EXERCISE GOAL: The data below holds the lines to copy: everything from the line containing "f = k / STEPS" to the line containing "for a, b in", both ends included, set down exactly.

—————

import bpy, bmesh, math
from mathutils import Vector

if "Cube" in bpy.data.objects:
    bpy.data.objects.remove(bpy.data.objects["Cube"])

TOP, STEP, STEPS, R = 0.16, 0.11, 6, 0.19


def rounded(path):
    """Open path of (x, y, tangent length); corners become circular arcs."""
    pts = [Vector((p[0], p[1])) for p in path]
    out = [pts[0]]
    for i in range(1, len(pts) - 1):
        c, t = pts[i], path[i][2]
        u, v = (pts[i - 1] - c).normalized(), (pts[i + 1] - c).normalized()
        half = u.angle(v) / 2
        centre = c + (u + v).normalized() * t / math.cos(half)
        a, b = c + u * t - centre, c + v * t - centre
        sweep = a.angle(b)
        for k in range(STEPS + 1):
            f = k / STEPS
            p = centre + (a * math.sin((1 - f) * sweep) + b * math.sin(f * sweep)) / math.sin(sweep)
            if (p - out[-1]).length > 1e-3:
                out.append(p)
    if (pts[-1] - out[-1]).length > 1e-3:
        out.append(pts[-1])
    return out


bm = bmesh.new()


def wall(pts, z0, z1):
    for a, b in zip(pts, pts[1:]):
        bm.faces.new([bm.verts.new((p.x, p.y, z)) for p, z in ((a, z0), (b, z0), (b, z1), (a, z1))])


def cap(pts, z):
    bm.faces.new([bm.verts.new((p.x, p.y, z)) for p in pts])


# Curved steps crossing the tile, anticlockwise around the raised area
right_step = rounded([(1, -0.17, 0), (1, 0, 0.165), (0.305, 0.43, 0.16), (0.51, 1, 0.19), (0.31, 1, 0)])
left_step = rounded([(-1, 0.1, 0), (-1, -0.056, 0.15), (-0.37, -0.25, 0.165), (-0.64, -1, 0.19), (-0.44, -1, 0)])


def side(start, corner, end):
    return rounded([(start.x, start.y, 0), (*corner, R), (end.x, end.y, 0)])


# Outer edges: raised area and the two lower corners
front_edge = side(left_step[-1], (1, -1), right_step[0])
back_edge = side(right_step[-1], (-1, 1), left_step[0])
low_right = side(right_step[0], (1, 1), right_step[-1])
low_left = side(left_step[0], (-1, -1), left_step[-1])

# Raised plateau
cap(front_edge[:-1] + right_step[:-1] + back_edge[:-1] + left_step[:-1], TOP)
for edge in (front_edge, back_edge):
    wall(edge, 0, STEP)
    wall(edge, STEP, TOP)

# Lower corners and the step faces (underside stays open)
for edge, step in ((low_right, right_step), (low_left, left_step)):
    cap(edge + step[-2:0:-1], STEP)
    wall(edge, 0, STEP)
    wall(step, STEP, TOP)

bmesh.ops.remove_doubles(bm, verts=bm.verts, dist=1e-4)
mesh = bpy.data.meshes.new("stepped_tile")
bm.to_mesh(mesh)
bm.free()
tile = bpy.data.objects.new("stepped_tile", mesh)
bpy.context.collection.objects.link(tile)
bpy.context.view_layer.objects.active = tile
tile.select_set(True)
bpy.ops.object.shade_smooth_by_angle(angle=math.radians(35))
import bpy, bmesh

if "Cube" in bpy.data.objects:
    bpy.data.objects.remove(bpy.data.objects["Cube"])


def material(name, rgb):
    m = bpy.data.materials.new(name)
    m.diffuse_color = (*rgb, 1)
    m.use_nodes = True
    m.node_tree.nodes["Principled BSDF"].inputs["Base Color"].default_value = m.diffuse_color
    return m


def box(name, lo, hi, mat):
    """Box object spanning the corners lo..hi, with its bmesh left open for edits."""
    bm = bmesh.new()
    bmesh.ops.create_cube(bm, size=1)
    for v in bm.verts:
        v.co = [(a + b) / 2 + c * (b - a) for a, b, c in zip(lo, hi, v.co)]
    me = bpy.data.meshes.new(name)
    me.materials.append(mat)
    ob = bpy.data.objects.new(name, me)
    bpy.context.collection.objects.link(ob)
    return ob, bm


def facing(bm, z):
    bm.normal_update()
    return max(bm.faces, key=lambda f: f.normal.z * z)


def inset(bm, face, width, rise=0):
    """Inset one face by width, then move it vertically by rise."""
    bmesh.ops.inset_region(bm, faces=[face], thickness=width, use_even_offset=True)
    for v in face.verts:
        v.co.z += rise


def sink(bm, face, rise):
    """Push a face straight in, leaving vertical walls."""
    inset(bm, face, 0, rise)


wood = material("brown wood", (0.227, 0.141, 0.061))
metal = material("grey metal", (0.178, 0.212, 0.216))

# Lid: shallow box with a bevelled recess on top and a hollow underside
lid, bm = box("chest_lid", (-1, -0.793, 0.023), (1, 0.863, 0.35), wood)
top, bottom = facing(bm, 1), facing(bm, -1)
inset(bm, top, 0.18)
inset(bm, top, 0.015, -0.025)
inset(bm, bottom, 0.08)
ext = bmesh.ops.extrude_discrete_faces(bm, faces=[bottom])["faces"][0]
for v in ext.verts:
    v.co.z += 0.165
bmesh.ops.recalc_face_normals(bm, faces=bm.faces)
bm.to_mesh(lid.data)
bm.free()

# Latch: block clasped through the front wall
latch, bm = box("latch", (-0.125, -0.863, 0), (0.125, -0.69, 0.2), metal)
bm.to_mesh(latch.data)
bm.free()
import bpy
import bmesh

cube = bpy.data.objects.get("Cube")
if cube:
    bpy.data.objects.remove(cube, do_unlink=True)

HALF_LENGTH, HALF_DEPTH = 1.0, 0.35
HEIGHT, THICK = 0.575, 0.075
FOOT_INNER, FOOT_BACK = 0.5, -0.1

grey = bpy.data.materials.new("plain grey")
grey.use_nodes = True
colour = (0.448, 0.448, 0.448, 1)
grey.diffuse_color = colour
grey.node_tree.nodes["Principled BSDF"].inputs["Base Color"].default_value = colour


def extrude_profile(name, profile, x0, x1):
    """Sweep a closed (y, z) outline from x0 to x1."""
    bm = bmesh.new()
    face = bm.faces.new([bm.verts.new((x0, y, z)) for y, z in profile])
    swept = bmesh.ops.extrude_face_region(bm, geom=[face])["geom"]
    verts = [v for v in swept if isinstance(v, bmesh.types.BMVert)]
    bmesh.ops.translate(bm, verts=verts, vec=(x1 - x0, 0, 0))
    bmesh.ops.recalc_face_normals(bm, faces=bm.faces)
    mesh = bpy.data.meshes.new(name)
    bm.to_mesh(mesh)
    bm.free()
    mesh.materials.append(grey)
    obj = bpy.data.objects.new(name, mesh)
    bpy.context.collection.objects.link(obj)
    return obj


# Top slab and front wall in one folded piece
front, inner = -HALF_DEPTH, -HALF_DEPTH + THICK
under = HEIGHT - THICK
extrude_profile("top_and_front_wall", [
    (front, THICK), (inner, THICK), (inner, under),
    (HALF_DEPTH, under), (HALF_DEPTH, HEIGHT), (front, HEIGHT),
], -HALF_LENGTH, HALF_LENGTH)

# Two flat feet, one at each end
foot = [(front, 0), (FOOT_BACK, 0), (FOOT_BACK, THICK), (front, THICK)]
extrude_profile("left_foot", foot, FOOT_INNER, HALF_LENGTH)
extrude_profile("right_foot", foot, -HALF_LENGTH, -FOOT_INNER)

—————

TASK ANSWER:
            f = k / STEPS
            p = centre + (a * math.sin((1 - f) * sweep) + b * math.sin(f * sweep)) / math.sin(sweep)
            if (p - out[-1]).length > 1e-3:
                out.append(p)
    if (pts[-1] - out[-1]).length > 1e-3:
        out.append(pts[-1])
    return out


bm = bmesh.new()


def wall(pts, z0, z1):
    for a, b in zip(pts, pts[1:]):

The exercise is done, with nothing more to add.